Recent Reports from Three Ascendium-Funded Projects Add to Roadmap for Systemic Change
All of our grant projects are aimed at helping the field better understand policies and practices that can remove systemic obstacles to enable more students from low-income backgrounds to succeed in postsecondary education and workforce training. Three recent reports springing from Ascendium-funded projects are adding to the body of knowledge of what institutions can do to improve their students chances of success.
Building enhanced services into Promise programs
MDRC has issued a policy brief outlining early lessons from the College Promise Success Initiative. The brief, “Designing for Success,” explores how Promise programs are building enhanced student services into their models to increase success among students from low-income backgrounds.
Satisfactory academic progress
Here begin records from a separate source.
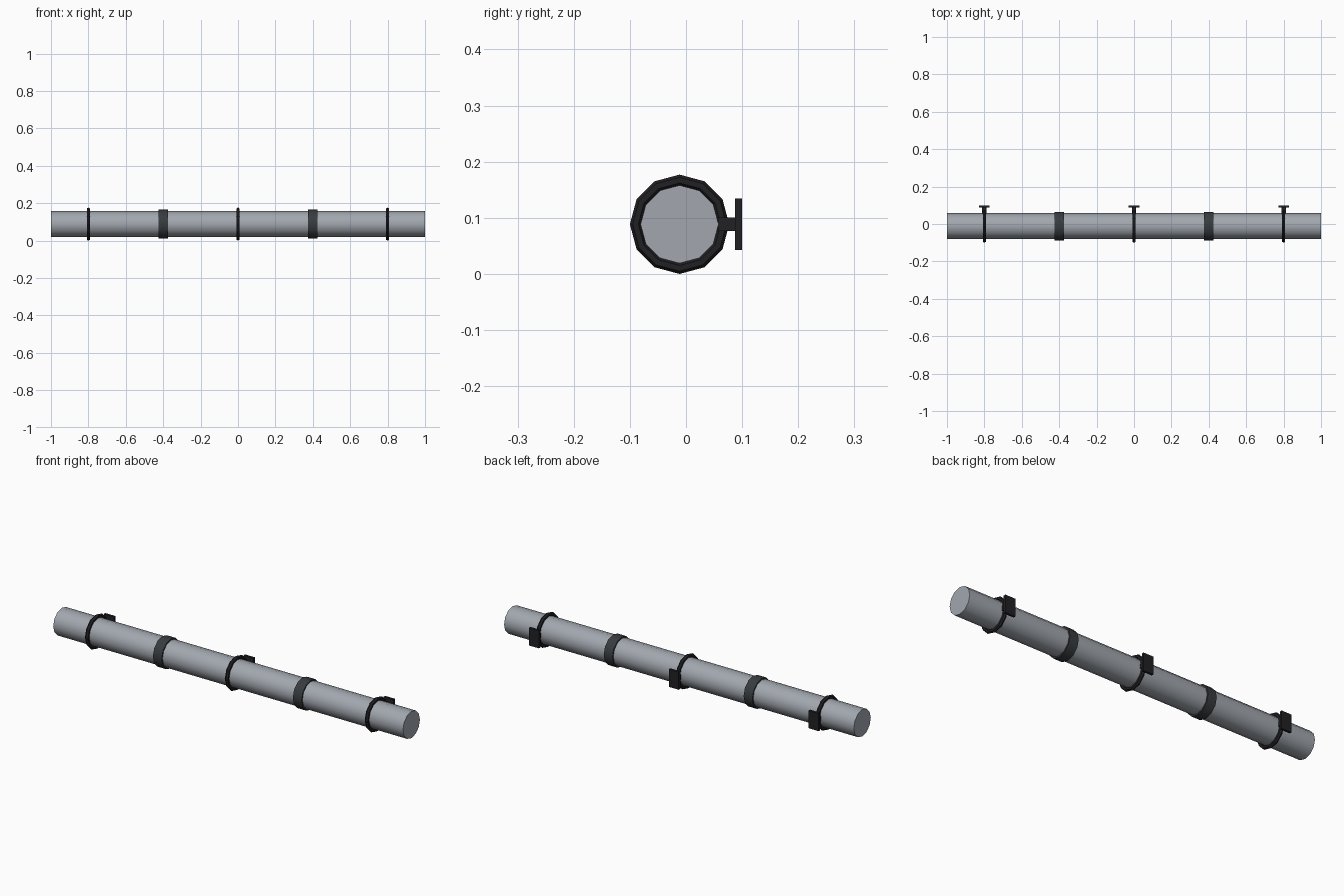
import bpy
from math import pi

if "Cube" in bpy.data.objects:
    bpy.data.objects.remove(bpy.data.objects["Cube"])

CY, CZ = -0.0115, 0.0885      # pipe axis
SIDES = 12


def material(name, rgb):
    m = bpy.data.materials.new(name)
    m.diffuse_color = (*rgb, 1)
    m.use_nodes = True
    m.node_tree.nodes["Principled BSDF"].inputs["Base Color"].default_value = m.diffuse_color
    return m


steel = material("steel", (0.36, 0.39, 0.43))
band = material("band_grey", (0.04, 0.045, 0.05))
dark = material("dark_iron", (0.015, 0.015, 0.018))


def finish(name, mat, smooth=0):
    o = bpy.context.object
    o.name = name
    o.data.materials.append(mat)
    bpy.ops.object.transform_apply(location=False, rotation=True, scale=True)
    if smooth:
        bpy.ops.object.shade_smooth_by_angle(angle=smooth)
    return o


def tube(name, x, radius, length, mat):
    bpy.ops.mesh.primitive_cylinder_add(vertices=SIDES, radius=radius, depth=length,
                                        location=(x, CY, CZ), rotation=(0, pi / 2, 0))
    finish(name, mat, 0.7)


def box(name, x, y0, y1, width, height, mat):
    bpy.ops.mesh.primitive_cube_add(size=1, location=(x, (y0 + y1) / 2, CZ))
    bpy.context.object.scale = (width, y1 - y0, height)
    finish(name, mat)


# Main pipe
tube("pipe", 0, 0.0695, 2.0, steel)

# Joint bands
for i, x in enumerate((-0.4, 0.4)):
    tube(f"joint_band_{i + 1}", x, 0.0768, 0.05, band)

# Wall brackets: clamp ring, stem and mounting plate
for i, x in enumerate((-0.8, 0, 0.8)):
    bpy.ops.mesh.primitive_torus_add(major_segments=SIDES, minor_segments=6,
                                     major_radius=0.0785, minor_radius=0.01,
                                     location=(x, CY, CZ), rotation=(0, pi / 2, 0))
    finish(f"clamp_ring_{i + 1}", dark)
    box(f"bracket_stem_{i + 1}", x, 0.057, 0.09, 0.024, 0.024, dark)
    box(f"wall_plate_{i + 1}", x, 0.0875, 0.1, 0.057, 0.091, dark)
The Finish Line: Graduation by Design is a project that explores student behaviors, college policies and institutional practices that prevent students from completing the credits they start, landing many of them on financial aid probation and suppressing completion rates. MDRC recently published a report detailing their findings from three colleges in the Minnesota State system and offering six strategies colleges can use to help their students maintain satisfactory academic progress and avoid financial aid probation.
MDRC recently published a report highlighting findings from their analysis of Ascendiums Career Ready Internship (CRI) program for four-year colleges, which we launched in 2015. The CRI program provided funding and support to 33 institutions in four states to develop quality paid internships for students from low-income backgrounds. The analysis found that colleges were successful in placing underrepresented students into valuable internships, and employers appreciated the program. However, colleges have struggled to sustain the programs after the end of the grant period.
We hope practitioners gain actionable insights from this trio of reports, ultimately leading to broad, meaningful change that benefits students facing barriers to completion.